--- YOUR INSTRUCTIONS ---
Retype the opening lines of the data exactly, stopping after the line that contains "face.use_smooth = smooth". Skip every picture.

--- EXTRACTED DATA ---
○ ○ ○ ○ ○ ○ ○
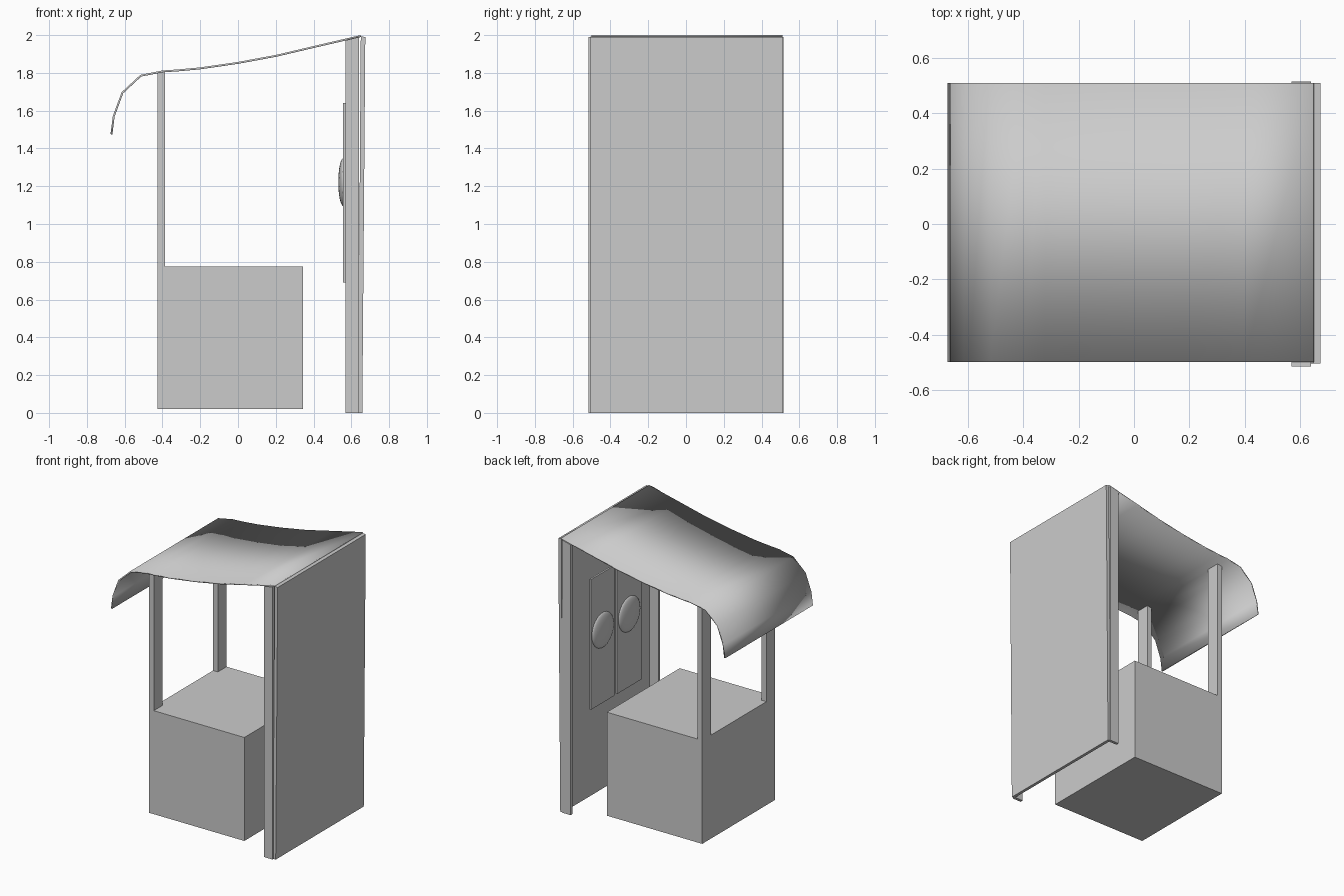
import bpy, bmesh, math
from mathutils import Vector

cube = bpy.data.objects.get("Cube")
if cube:
    bpy.data.objects.remove(cube, do_unlink=True)

grey = bpy.data.materials.new("plain grey")
grey.use_nodes = True
GREY = (0.6, 0.6, 0.6, 1)
grey.diffuse_color = GREY
grey.node_tree.nodes["Principled BSDF"].inputs["Base Color"].default_value = GREY


def finish(name, bm, smooth=False):
    bmesh.ops.recalc_face_normals(bm, faces=bm.faces)
    mesh = bpy.data.meshes.new(name)
    bm.to_mesh(mesh)
    bm.free()
    mesh.materials.append(grey)
    for face in mesh.polygons:
        face.use_smooth = smooth
    obj = bpy.data.objects.new(name, mesh)
    bpy.context.collection.objects.link(obj)
    return obj


def extrude_y(name, outline, y0, y1, smooth=False):
    """Solid with an x-z outline, running from y0 to y1."""
    bm = bmesh.new()
    front = [bm.verts.new((x, y0, z)) for x, z in outline]
    back = [bm.verts.new((x, y1, z)) for x, z in outline]
    n = len(outline)
    for i in range(n):
        j = (i + 1) % n
        bm.faces.new((front[i], front[j], back[j], back[i]))
    if smooth:  # thin strip: cap with quads between the two skins
        for ring in (front, back):
            for i in range(n // 2 - 1):
                bm.faces.new((ring[i], ring[i + 1], ring[n - 2 - i], ring[n - 1 - i]))
    else:
        bm.faces.new(front)
        bm.faces.new(back)
    return finish(name, bm, smooth)


def box(name, x0, x1, y0, y1, z0, z1):
    return extrude_y(name, [(x0, z0), (x1, z0), (x1, z1), (x0, z1)], y0, y1)


# Counter block
box("counter", -0.425, 0.345, -0.42, 0.42, 0.02, 0.775)

# Back wall, leaning slightly outwards
extrude_y("back_wall", [(0.636, 0), (0.658, 0), (0.674, 1.99), (0.65, 1.993)], -0.505, 0.51)

for side, sign in (("front", -1), ("rear", 1)):
    # Canopy posts standing on the counter
    y0, y1 = sorted((sign * 0.32, sign * 0.42))
    extrude_y(side + "_post", [(-0.425, 0.77), (-0.386, 0.77), (-0.386, 1.807), (-0.425, 1.8)], y0, y1)
    # Upright flanges on the wall edges
    y0, y1 = sorted((sign * 0.495, sign * 0.516))
    extrude_y(side + "_wall_flange", [(0.57, 0), (0.64, 0), (0.64, 1.99), (0.57, 1.972)], y0, y1)

# Hanging panels with round bosses
for side, y0, y1 in (("front", -0.28, 0.0), ("rear", 0.03, 0.30)):
    box(side + "_panel", 0.557, 0.57, y0, y1, 0.69, 1.64)
    bm = bmesh.new()
    bmesh.ops.create_uvsphere(bm, u_segments=32, v_segments=16, radius=1)
    bmesh.ops.scale(bm, vec=(0.027, 0.125, 0.127), verts=bm.verts)
    bmesh.ops.translate(bm, vec=(0.558, (y0 + y1) / 2, 1.222), verts=bm.verts)
    finish(side + "_boss", bm, True)

# Curved canopy: a thin strip following the roof line
line = [Vector(p) for p in (
    (-0.67, 1.475), (-0.658, 1.57), (-0.612, 1.695), (-0.515, 1.785), (-0.4, 1.808),
    (-0.32, 1.813), (-0.2, 1.824), (0.0, 1.853), (0.2, 1.89), (0.4, 1.937), (0.65, 1.995))]
top, under = [], []
for i, p in enumerate(line):
    d = (line[min(i + 1, len(line) - 1)] - line[max(i - 1, 0)]).normalized()
    offset = Vector((-d.y, d.x)) * 0.005
    top.append(p + offset)
    under.append(p - offset)
extrude_y("canopy", top + under[::-1], -0.5, 0.51, True)
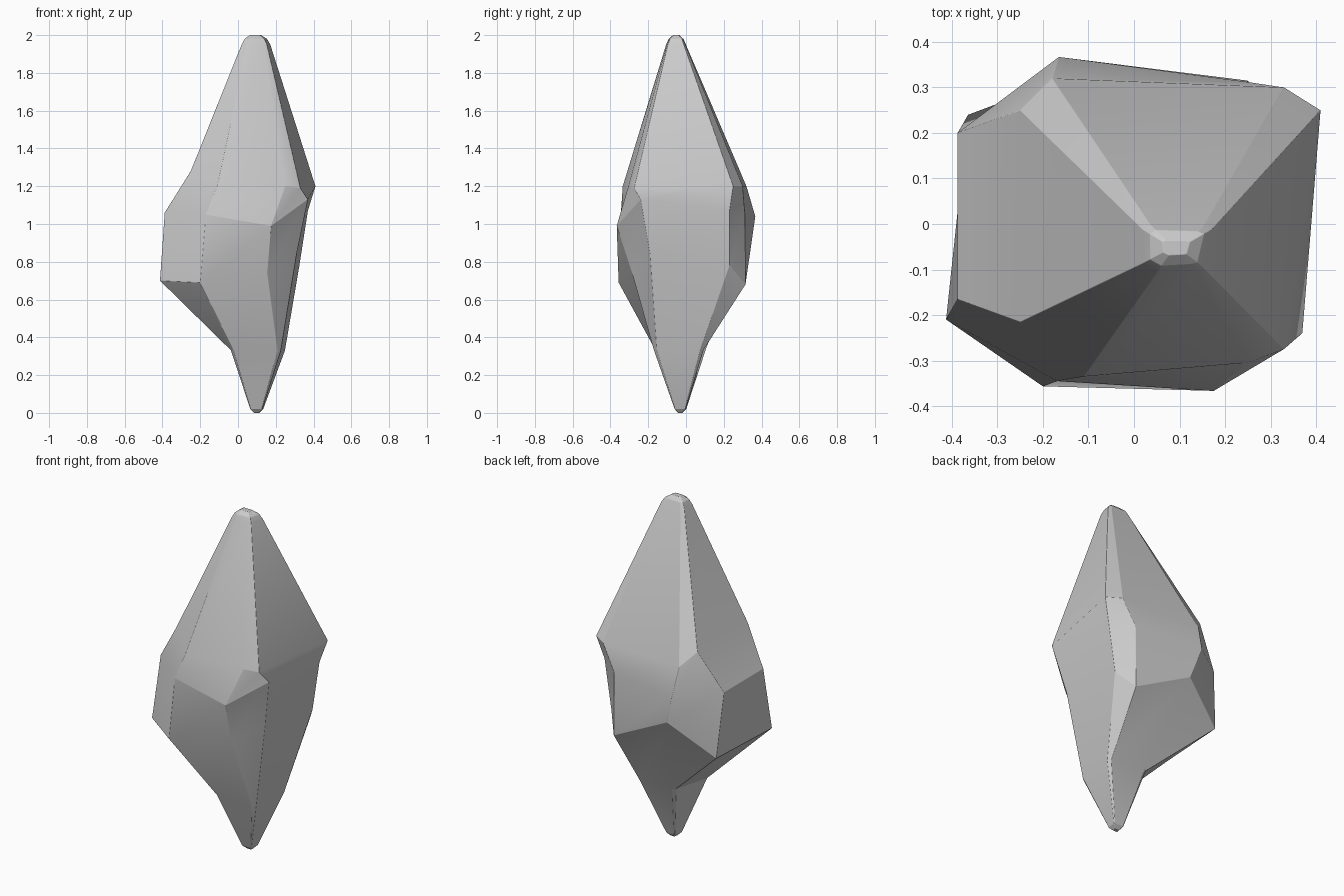
import bpy, bmesh
from mathutils import Vector

if "Cube" in bpy.data.objects:
    bpy.data.objects.remove(bpy.data.objects["Cube"])

# Faceted cross-sections of the crystal, each counter-clockwise from the left-front corner
shoulder = [(-.25, -.215, 1.28), (-.11, -.335, 1.2), (.25, -.305, 1.2), (.33, -.275, 1.19),
            (.41, .25, 1.2), (.33, .30, 1.2), (-.18, .32, 1.2), (-.25, .25, 1.28)]
belly = [(-.388, -.165, 1.06), (-.17, -.345, 1.05), (.175, -.367, .99), (.37, -.24, 1.13),
         (.37, .23, 1.07), (.25, .312, 1.05), (-.165, .367, 1.04), (-.388, .2, 1.06)]
waist = [(-.413, -.21, .70), (-.20, -.357, .69), (.155, -.285, .74), (.31, -.19, .84),
         (.325, .23, .78), (.25, .315, .68), (-.11, .335, .86), (-.365, .24, .68)]
stem_corners = [(-.04, -.16, .33), (.225, -.17, .33), (.25, .09, .33), (0, .11, .35)]


def split_corners(pts, f):
    """Cut each corner into two points, giving an eight-sided section."""
    out = []
    for i, p in enumerate(pts):
        p = Vector(p)
        out += [p.lerp(Vector(pts[i - 1]), f), p.lerp(Vector(pts[(i + 1) % 4]), f)]
    return out


def shrink(pts, centre, sx, sy, z):
    """Copy a section toward a tip at height z."""
    mid = sum((Vector(p) for p in pts), Vector()) / len(pts)
    return [Vector((centre[0] + (p[0] - mid.x) * sx,
                    centre[1] + (p[1] - mid.y) * sy, z)) for p in pts]


stem = split_corners(stem_corners, .06)
top, low = (.092, -.052), (.10, -.03)
rings = [shrink(stem, low, .1, .08, 0),
         shrink(stem, low, .24, .22, .02),
         stem, waist, belly, shoulder,
         shrink(shoulder, top, .23, .16, 1.95),
         shrink(shoulder, top, .18, .12, 1.98),
         shrink(shoulder, top, .09, .05, 2.0)]

# Skin the sections into one closed body
bm = bmesh.new()
loops = [[bm.verts.new(p) for p in r] for r in rings]
for a, b in zip(loops, loops[1:]):
    for i in range(8):
        j = (i + 1) % 8
        bm.faces.new((a[i], a[j], b[j], b[i]))
bm.faces.new(loops[0][::-1])
bm.faces.new(loops[-1])
bmesh.ops.recalc_face_normals(bm, faces=bm.faces)
mesh = bpy.data.meshes.new("crystal_rock")
bm.to_mesh(mesh)
bm.free()
rock = bpy.data.objects.new("crystal_rock", mesh)
bpy.context.collection.objects.link(rock)

# Slightly worn edges, smooth only across shallow angles
bev = rock.modifiers.new("worn_edges", 'BEVEL')
bev.width = .006
bev.segments = 2
bev.limit_method = 'ANGLE'
bev.angle_limit = .3
bpy.context.view_layer.objects.active = rock
rock.select_set(True)
bpy.ops.object.shade_smooth_by_angle(angle=.35)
○ ○ ○ ○ ○ ○ ○
--- REPLY TO THE TASK ---
import bpy, bmesh, math
from mathutils import Vector

cube = bpy.data.objects.get("Cube")
if cube:
    bpy.data.objects.remove(cube, do_unlink=True)

grey = bpy.data.materials.new("plain grey")
grey.use_nodes = True
GREY = (0.6, 0.6, 0.6, 1)
grey.diffuse_color = GREY
grey.node_tree.nodes["Principled BSDF"].inputs["Base Color"].default_value = GREY


def finish(name, bm, smooth=False):
    bmesh.ops.recalc_face_normals(bm, faces=bm.faces)
    mesh = bpy.data.meshes.new(name)
    bm.to_mesh(mesh)
    bm.free()
    mesh.materials.append(grey)
    for face in mesh.polygons:
        face.use_smooth = smooth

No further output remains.